B.C. appoints five provincial court judges

Five new provincial court judges will help B.C.'s backlogged court system, but the system is still falling behind, says NDP justice critic Leonard Krog.

NDP justice critic Leonard Krog

VICTORIA – Five new provincial court judges will help B.C.’s backlogged court system, but the system is still falling behind, says NDP justice critic Leonard Krog.

New judges were named Sunday by Attorney-General Barry Penner to serve in Surrey, Vernon, Williams Lake and Prince George. The new appointments will allow the chief judge of the provincial court to assign an extra judge to Vancouver as well.

Krog said the five new judges represent fewer than a third of the 17 the provincial court estimated were needed in a report on the issue last fall. Numerous prosecutions have been dropped because of delays in getting them to trial, and thousands more are at risk of the same fate.

In late June, Penner reversed a budget cut to part-time sheriffs that reduced the service by the equivalent of 34 full-time sheriffs, after judges raised the alarm about risks to courtroom security. Sheriffs are responsible for keeping order in courtrooms and moving prisoners to and from custody for their court appearances.

“We’re down about 100 [sheriffs] from where we were a few years ago, and that led to a number of court cases being delayed,” Krog said Monday.
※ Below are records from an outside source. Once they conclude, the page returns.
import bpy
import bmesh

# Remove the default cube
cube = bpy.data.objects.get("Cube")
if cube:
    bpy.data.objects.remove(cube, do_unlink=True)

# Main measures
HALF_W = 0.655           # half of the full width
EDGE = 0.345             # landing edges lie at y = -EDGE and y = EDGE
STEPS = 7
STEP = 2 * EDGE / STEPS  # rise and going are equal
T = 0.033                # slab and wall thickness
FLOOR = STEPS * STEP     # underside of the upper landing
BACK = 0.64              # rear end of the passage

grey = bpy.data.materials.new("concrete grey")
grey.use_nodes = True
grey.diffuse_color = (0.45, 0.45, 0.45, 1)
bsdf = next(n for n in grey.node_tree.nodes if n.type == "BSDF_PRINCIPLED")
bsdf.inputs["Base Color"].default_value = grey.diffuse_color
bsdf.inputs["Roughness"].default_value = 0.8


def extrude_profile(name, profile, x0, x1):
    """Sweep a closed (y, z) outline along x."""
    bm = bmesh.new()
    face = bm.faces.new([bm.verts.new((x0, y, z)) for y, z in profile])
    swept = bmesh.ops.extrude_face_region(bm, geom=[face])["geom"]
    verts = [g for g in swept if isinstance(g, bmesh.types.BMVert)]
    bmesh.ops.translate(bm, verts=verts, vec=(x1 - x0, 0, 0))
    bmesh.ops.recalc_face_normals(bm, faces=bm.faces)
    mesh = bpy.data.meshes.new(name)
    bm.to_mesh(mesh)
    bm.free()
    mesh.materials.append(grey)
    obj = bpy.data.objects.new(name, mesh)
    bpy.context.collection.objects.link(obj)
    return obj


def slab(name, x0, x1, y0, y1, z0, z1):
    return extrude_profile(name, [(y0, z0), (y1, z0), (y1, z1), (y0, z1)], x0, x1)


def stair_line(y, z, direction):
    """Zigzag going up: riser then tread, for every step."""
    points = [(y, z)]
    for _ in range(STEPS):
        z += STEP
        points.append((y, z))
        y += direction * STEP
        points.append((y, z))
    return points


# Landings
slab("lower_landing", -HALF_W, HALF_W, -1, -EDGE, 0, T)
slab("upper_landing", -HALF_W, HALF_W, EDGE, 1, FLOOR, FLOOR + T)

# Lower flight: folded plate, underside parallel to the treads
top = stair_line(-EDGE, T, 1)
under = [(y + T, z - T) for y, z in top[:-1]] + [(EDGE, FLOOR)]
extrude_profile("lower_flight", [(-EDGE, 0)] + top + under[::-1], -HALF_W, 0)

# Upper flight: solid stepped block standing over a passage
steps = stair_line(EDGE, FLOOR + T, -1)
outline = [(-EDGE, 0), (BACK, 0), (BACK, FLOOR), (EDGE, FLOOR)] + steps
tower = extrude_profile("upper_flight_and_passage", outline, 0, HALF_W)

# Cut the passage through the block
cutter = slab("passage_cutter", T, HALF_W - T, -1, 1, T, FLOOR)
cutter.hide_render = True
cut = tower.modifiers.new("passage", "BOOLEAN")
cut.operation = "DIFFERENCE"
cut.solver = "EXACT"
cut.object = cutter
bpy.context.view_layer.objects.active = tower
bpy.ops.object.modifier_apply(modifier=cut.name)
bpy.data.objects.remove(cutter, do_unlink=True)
Changes to B.C.’s impaired driving regulations are also reducing the load on the provincial court system. The government estimated that impaired cases were taking up half the available time in some courthouses, but switching to roadside administrative penalties has led to a 75 per cent drop in impaired cases going to court.

Krog said the inadequate legal aid funding is creating more pressure on the overtaxed court system. Family cases involving custody, access and maintenance are increasingly being heard in provincial court, often without lawyers, he said.

Just Posted

Slocan Valley to be ‘lit up’ with high-speed internet in 12 months

125 kilometres of fibre-optic cable to be laid from Nakusp to Playmore Junction

Vigil re-affirms belief in peace, acceptance in wake of New Zealand massacre

Nearly 100 show up for solemn event at Mir Centre for Peace

Police bust drug operation in Castlegar

Man charged, will go to court in August

Zoning mix-up nixes Shoreacres property sale

Man says the RDCK’s listings online don’t match his property’s official zoning

Castlegar coach receives Basketball BC honour

Cheryl Closkey recognized for 50 years of volunteering

Protective human chain forms around Victoria mosque for Friday prayer

Islanders stand arm-in-arm to show support in aftermath of New Zealand shootings

‘Families torn apart:’ Truck driver in fatal Broncos crash gets 8-year sentence

Judge Inez Cardinal told court in Melfort, Sask., that Sidhu’s remorse and guilty plea were mitigating factors

Boy who went missing from park remains largest probe in Victoria police history

The four-year old Victoria boy went missing without a trace on March 24, 1991

WestJet sticking with Boeing 737 Max once planes certified to fly

WestJet had expected to add two more of the planes this year to increase its fleet to 13

B.C. driver caught going 207 km/h on motorcycle along Okanagan Highway

A motorcyclist was caught by Kelowna RCMP going 207 km/h on Highway 97C

Protective human chain forms around B.C. mosque for Friday prayer

Vancouver Islanders stand arm-in-arm to show support in aftermath of New Zealand shootings

B.C. fire department offers tips to keep your home safe during wildfire season

With wildfire season getting closer, the Penticton Fire Dept. offer tips to keep your home safe

Rural Kootenay communities to receive high-speed internet upgrade

The provincial government is increasing internet connectivity to rural British Columbia

Fierce house cat spotted as ‘aggressor’ in face off with coyote in B.C. backyard

North Vancouver resident Norm Lee captures orange cat versus coyote in backyard showdown

Most Read